WHAT TO WORK ON:
Ignoring the pictures, copy the data exactly.

Data items:
================

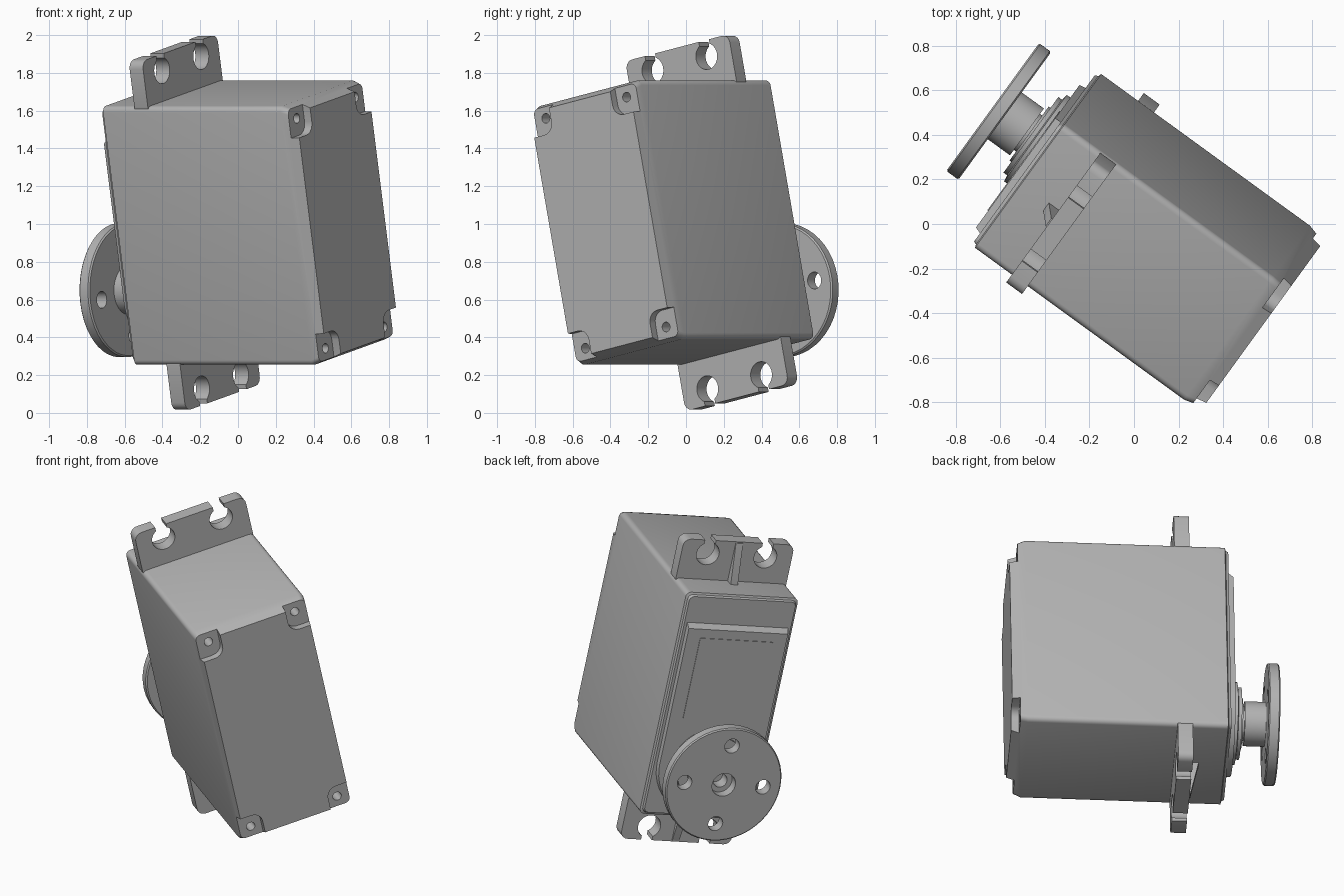
import bpy, bmesh
from math import sin, cos, pi, radians
from mathutils import Matrix, Vector

cube = bpy.data.objects.get("Cube")
if cube:
    bpy.data.objects.remove(cube, do_unlink=True)

grey = bpy.data.materials.new("plain_grey")
grey.use_nodes = True
grey.diffuse_color = (0.45, 0.45, 0.45, 1)
grey.node_tree.nodes["Principled BSDF"].inputs["Base Color"].default_value = (0.45, 0.45, 0.45, 1)

# Local frame: x = body length, y = body width, z = output shaft
MID_L, MID_W = 0.012, -0.022
SHAFT_L = -0.353
parts = []


def arc(cx, cy, r, a0, a1, n):
    return [(cx + r * cos(a0 + (a1 - a0) * i / n), cy + r * sin(a0 + (a1 - a0) * i / n))
            for i in range(n + 1)]


def rounded(cx, cy, hx, hy, r, n=5):
    pts = []
    for k, (sx, sy) in enumerate([(1, 1), (-1, 1), (-1, -1), (1, -1)]):
        pts += arc(cx + sx * (hx - r), cy + sy * (hy - r), r, k * pi / 2, (k + 1) * pi / 2, n)
    return pts


def circle(cx, cy, r, n=48):
    return arc(cx, cy, r, 0, 2 * pi, n)[:-1]


def loft(name, rings, keep=True):
    """Closed solid through (outline, height) rings with equal point counts."""
    bm = bmesh.new()
    loops = [[bm.verts.new((x, y, t)) for x, y in pts] for pts, t in rings]
    n = len(loops[0])
    for a, b in zip(loops, loops[1:]):
        for i in range(n):
            bm.faces.new((a[i], a[(i + 1) % n], b[(i + 1) % n], b[i]))
    bm.faces.new(loops[0][::-1])
    bm.faces.new(loops[-1])
    bmesh.ops.recalc_face_normals(bm, faces=bm.faces)
    mesh = bpy.data.meshes.new(name)
    bm.to_mesh(mesh)
    bm.free()
    mesh.materials.append(grey)
    ob = bpy.data.objects.new(name, mesh)
    bpy.context.collection.objects.link(ob)
    if keep:
        parts.append(ob)
    return ob


def prism(name, pts, t0, t1, keep=True):
    return loft(name, [(pts, t0), (pts, t1)], keep)


def cut(ob, cutters):
    for c in cutters:
        c.hide_render = True
        mod = ob.modifiers.new("cut", "BOOLEAN")
        mod.operation, mod.solver, mod.object = "DIFFERENCE", "EXACT", c
        bpy.context.view_layer.objects.active = ob
        bpy.ops.object.modifier_apply(modifier=mod.name)
        bpy.data.objects.remove(c, do_unlink=True)


# Main case with a tapered rear cover and a small front lip
def case_outline(inset_l, inset_w):
    return rounded(MID_L, MID_W, 0.70 - inset_l, 0.35 - inset_w, 0.03)


case = loft("case", [(case_outline(0.035, 0.018), -0.735), (case_outline(0, 0), -0.645),
                     (case_outline(0, 0), 0.515), (case_outline(0.012, 0.012), 0.52),
                     (case_outline(0.018, 0.018), 0.535)])

# Corner screw recesses in the rear cover
cutters = []
for sl in (1, -1):
    for sw in (1, -1):
        recess = rounded(MID_L + sl * 0.68, MID_W + sw * 0.35, 0.15, 0.145, 0.06)
        cutters.append(prism("recess_cutter", recess, -0.8, -0.688, False))
        hole = circle(MID_L + sl * 0.622, MID_W + sw * 0.27, 0.026, 20)
        cutters.append(prism("screw_cutter", hole, -0.78, -0.6, False))
cut(case, cutters)


# Raised front panel, rounded around the shaft, sloped at its straight end
def panel_outline(end, r):
    return ([(end, MID_W + r)] + arc(SHAFT_L, MID_W, r, pi / 2, 1.5 * pi, 24)
            + [(end, MID_W - r)])


loft("front_panel", [(panel_outline(0.535, 0.316), 0.53), (panel_outline(0.505, 0.31), 0.565)])
prism("label_plate", rounded(0.19, MID_W, 0.26, 0.228, 0.008, 2), 0.563, 0.569)

# Mounting tabs with open screw slots and a centre rib
for name, s in (("upper", 1), ("lower", -1)):
    tab = prism(name + "_tab", rounded(MID_L + s * 0.80, MID_W, 0.147, 0.345, 0.045), 0.222, 0.31)
    cutters = []
    for sw in (1, -1):
        w = MID_W + sw * 0.18
        cutters.append(prism("hole_cutter", circle(MID_L + s * 0.862, w, 0.07, 32), 0.1, 0.4, False))
        cutters.append(prism("slot_cutter", rounded(MID_L + s * 0.94, w, 0.08, 0.034, 0.005, 1),
                             0.1, 0.4, False))
    cut(tab, cutters)

    def rib_outline(end):
        a, b = MID_L + s * 0.65, MID_L + s * end
        return [(a, MID_W - 0.022), (b, MID_W - 0.022), (b, MID_W + 0.022), (a, MID_W + 0.022)]

    loft(name + "_rib", [(rib_outline(0.94), 0.30), (rib_outline(0.94), 0.315),
                         (rib_outline(0.70), 0.365)])


# Turned parts around the shaft
def turned(name, profile):
    return loft(name, [(circle(SHAFT_L, MID_W, r), t) for r, t in profile])


turned("shaft_boss", [(0.24, 0.55), (0.24, 0.585), (0.21, 0.59), (0.21, 0.61),
                      (0.15, 0.61), (0.15, 0.62)])
turned("shaft", [(0.1, 0.60), (0.1, 0.66)])
horn = turned("horn", [(0.13, 0.632), (0.13, 0.755), (0.347, 0.755), (0.355, 0.762),
                       (0.355, 0.815), (0.348, 0.822)])

# Horn screw holes and stepped centre hole
cutters = [prism("bore_cutter", circle(SHAFT_L, MID_W, 0.072, 32), 0.76, 0.9, False),
           prism("pin_cutter", circle(SHAFT_L, MID_W, 0.042, 32), 0.68, 0.9, False)]
for k in range(4):
    l, w = SHAFT_L + 0.245 * cos(k * pi / 2), MID_W + 0.245 * sin(k * pi / 2)
    cutters.append(prism("horn_hole_cutter", circle(l, w, 0.045, 24), 0.7, 0.9, False))
cut(horn, cutters)

# Place everything in its tilted pose
tilt, turn = radians(12), radians(36)
shaft_dir = Vector((-cos(turn), sin(turn), 0))
side = Vector((sin(turn), cos(turn), 0))
width_dir = side * cos(tilt) + Vector((0, 0, sin(tilt)))
length_dir = Vector((0, 0, cos(tilt))) - side * sin(tilt)
pose = Matrix((length_dir, width_dir, shaft_dir)).transposed().to_4x4()
pose.translation = (0, 0, 1)

bpy.ops.object.select_all(action="DESELECT")
for ob in parts:
    ob.data.transform(pose)
    ob.select_set(True)
bpy.context.view_layer.objects.active = parts[0]
bpy.ops.object.shade_smooth_by_angle(angle=radians(30))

================

OUTPUT OF THE TASK:
import bpy, bmesh
from math import sin, cos, pi, radians
from mathutils import Matrix, Vector

cube = bpy.data.objects.get("Cube")
if cube:
    bpy.data.objects.remove(cube, do_unlink=True)

grey = bpy.data.materials.new("plain_grey")
grey.use_nodes = True
grey.diffuse_color = (0.45, 0.45, 0.45, 1)
grey.node_tree.nodes["Principled BSDF"].inputs["Base Color"].default_value = (0.45, 0.45, 0.45, 1)

# Local frame: x = body length, y = body width, z = output shaft
MID_L, MID_W = 0.012, -0.022
SHAFT_L = -0.353
parts = []


def arc(cx, cy, r, a0, a1, n):
    return [(cx + r * cos(a0 + (a1 - a0) * i / n), cy + r * sin(a0 + (a1 - a0) * i / n))
            for i in range(n + 1)]


def rounded(cx, cy, hx, hy, r, n=5):
    pts = []
    for k, (sx, sy) in enumerate([(1, 1), (-1, 1), (-1, -1), (1, -1)]):
        pts += arc(cx + sx * (hx - r), cy + sy * (hy - r), r, k * pi / 2, (k + 1) * pi / 2, n)
    return pts


def circle(cx, cy, r, n=48):
    return arc(cx, cy, r, 0, 2 * pi, n)[:-1]


def loft(name, rings, keep=True):
    """Closed solid through (outline, height) rings with equal point counts."""
    bm = bmesh.new()
    loops = [[bm.verts.new((x, y, t)) for x, y in pts] for pts, t in rings]
    n = len(loops[0])
    for a, b in zip(loops, loops[1:]):
        for i in range(n):
            bm.faces.new((a[i], a[(i + 1) % n], b[(i + 1) % n], b[i]))
    bm.faces.new(loops[0][::-1])
    bm.faces.new(loops[-1])
    bmesh.ops.recalc_face_normals(bm, faces=bm.faces)
    mesh = bpy.data.meshes.new(name)
    bm.to_mesh(mesh)
    bm.free()
    mesh.materials.append(grey)
    ob = bpy.data.objects.new(name, mesh)
    bpy.context.collection.objects.link(ob)
    if keep:
        parts.append(ob)
    return ob


def prism(name, pts, t0, t1, keep=True):
    return loft(name, [(pts, t0), (pts, t1)], keep)


def cut(ob, cutters):
    for c in cutters:
        c.hide_render = True
        mod = ob.modifiers.new("cut", "BOOLEAN")
        mod.operation, mod.solver, mod.object = "DIFFERENCE", "EXACT", c
        bpy.context.view_layer.objects.active = ob
        bpy.ops.object.modifier_apply(modifier=mod.name)
        bpy.data.objects.remove(c, do_unlink=True)


# Main case with a tapered rear cover and a small front lip
def case_outline(inset_l, inset_w):
    return rounded(MID_L, MID_W, 0.70 - inset_l, 0.35 - inset_w, 0.03)


case = loft("case", [(case_outline(0.035, 0.018), -0.735), (case_outline(0, 0), -0.645),
                     (case_outline(0, 0), 0.515), (case_outline(0.012, 0.012), 0.52),
                     (case_outline(0.018, 0.018), 0.535)])

# Corner screw recesses in the rear cover
cutters = []
for sl in (1, -1):
    for sw in (1, -1):
        recess = rounded(MID_L + sl * 0.68, MID_W + sw * 0.35, 0.15, 0.145, 0.06)
        cutters.append(prism("recess_cutter", recess, -0.8, -0.688, False))
        hole = circle(MID_L + sl * 0.622, MID_W + sw * 0.27, 0.026, 20)
        cutters.append(prism("screw_cutter", hole, -0.78, -0.6, False))
cut(case, cutters)


# Raised front panel, rounded around the shaft, sloped at its straight end
def panel_outline(end, r):
    return ([(end, MID_W + r)] + arc(SHAFT_L, MID_W, r, pi / 2, 1.5 * pi, 24)
            + [(end, MID_W - r)])


loft("front_panel", [(panel_outline(0.535, 0.316), 0.53), (panel_outline(0.505, 0.31), 0.565)])
prism("label_plate", rounded(0.19, MID_W, 0.26, 0.228, 0.008, 2), 0.563, 0.569)

# Mounting tabs with open screw slots and a centre rib
for name, s in (("upper", 1), ("lower", -1)):
    tab = prism(name + "_tab", rounded(MID_L + s * 0.80, MID_W, 0.147, 0.345, 0.045), 0.222, 0.31)
    cutters = []
    for sw in (1, -1):
        w = MID_W + sw * 0.18
        cutters.append(prism("hole_cutter", circle(MID_L + s * 0.862, w, 0.07, 32), 0.1, 0.4, False))
        cutters.append(prism("slot_cutter", rounded(MID_L + s * 0.94, w, 0.08, 0.034, 0.005, 1),
                             0.1, 0.4, False))
    cut(tab, cutters)

    def rib_outline(end):
        a, b = MID_L + s * 0.65, MID_L + s * end
        return [(a, MID_W - 0.022), (b, MID_W - 0.022), (b, MID_W + 0.022), (a, MID_W + 0.022)]

    loft(name + "_rib", [(rib_outline(0.94), 0.30), (rib_outline(0.94), 0.315),
                         (rib_outline(0.70), 0.365)])


# Turned parts around the shaft
def turned(name, profile):
    return loft(name, [(circle(SHAFT_L, MID_W, r), t) for r, t in profile])


turned("shaft_boss", [(0.24, 0.55), (0.24, 0.585), (0.21, 0.59), (0.21, 0.61),
                      (0.15, 0.61), (0.15, 0.62)])
turned("shaft", [(0.1, 0.60), (0.1, 0.66)])
horn = turned("horn", [(0.13, 0.632), (0.13, 0.755), (0.347, 0.755), (0.355, 0.762),
                       (0.355, 0.815), (0.348, 0.822)])

# Horn screw holes and stepped centre hole
cutters = [prism("bore_cutter", circle(SHAFT_L, MID_W, 0.072, 32), 0.76, 0.9, False),
           prism("pin_cutter", circle(SHAFT_L, MID_W, 0.042, 32), 0.68, 0.9, False)]
for k in range(4):
    l, w = SHAFT_L + 0.245 * cos(k * pi / 2), MID_W + 0.245 * sin(k * pi / 2)
    cutters.append(prism("horn_hole_cutter", circle(l, w, 0.045, 24), 0.7, 0.9, False))
cut(horn, cutters)

# Place everything in its tilted pose
tilt, turn = radians(12), radians(36)
shaft_dir = Vector((-cos(turn), sin(turn), 0))
side = Vector((sin(turn), cos(turn), 0))
width_dir = side * cos(tilt) + Vector((0, 0, sin(tilt)))
length_dir = Vector((0, 0, cos(tilt))) - side * sin(tilt)
pose = Matrix((length_dir, width_dir, shaft_dir)).transposed().to_4x4()
pose.translation = (0, 0, 1)

bpy.ops.object.select_all(action="DESELECT")
for ob in parts:
    ob.data.transform(pose)
    ob.select_set(True)
bpy.context.view_layer.objects.active = parts[0]
bpy.ops.object.shade_smooth_by_angle(angle=radians(30))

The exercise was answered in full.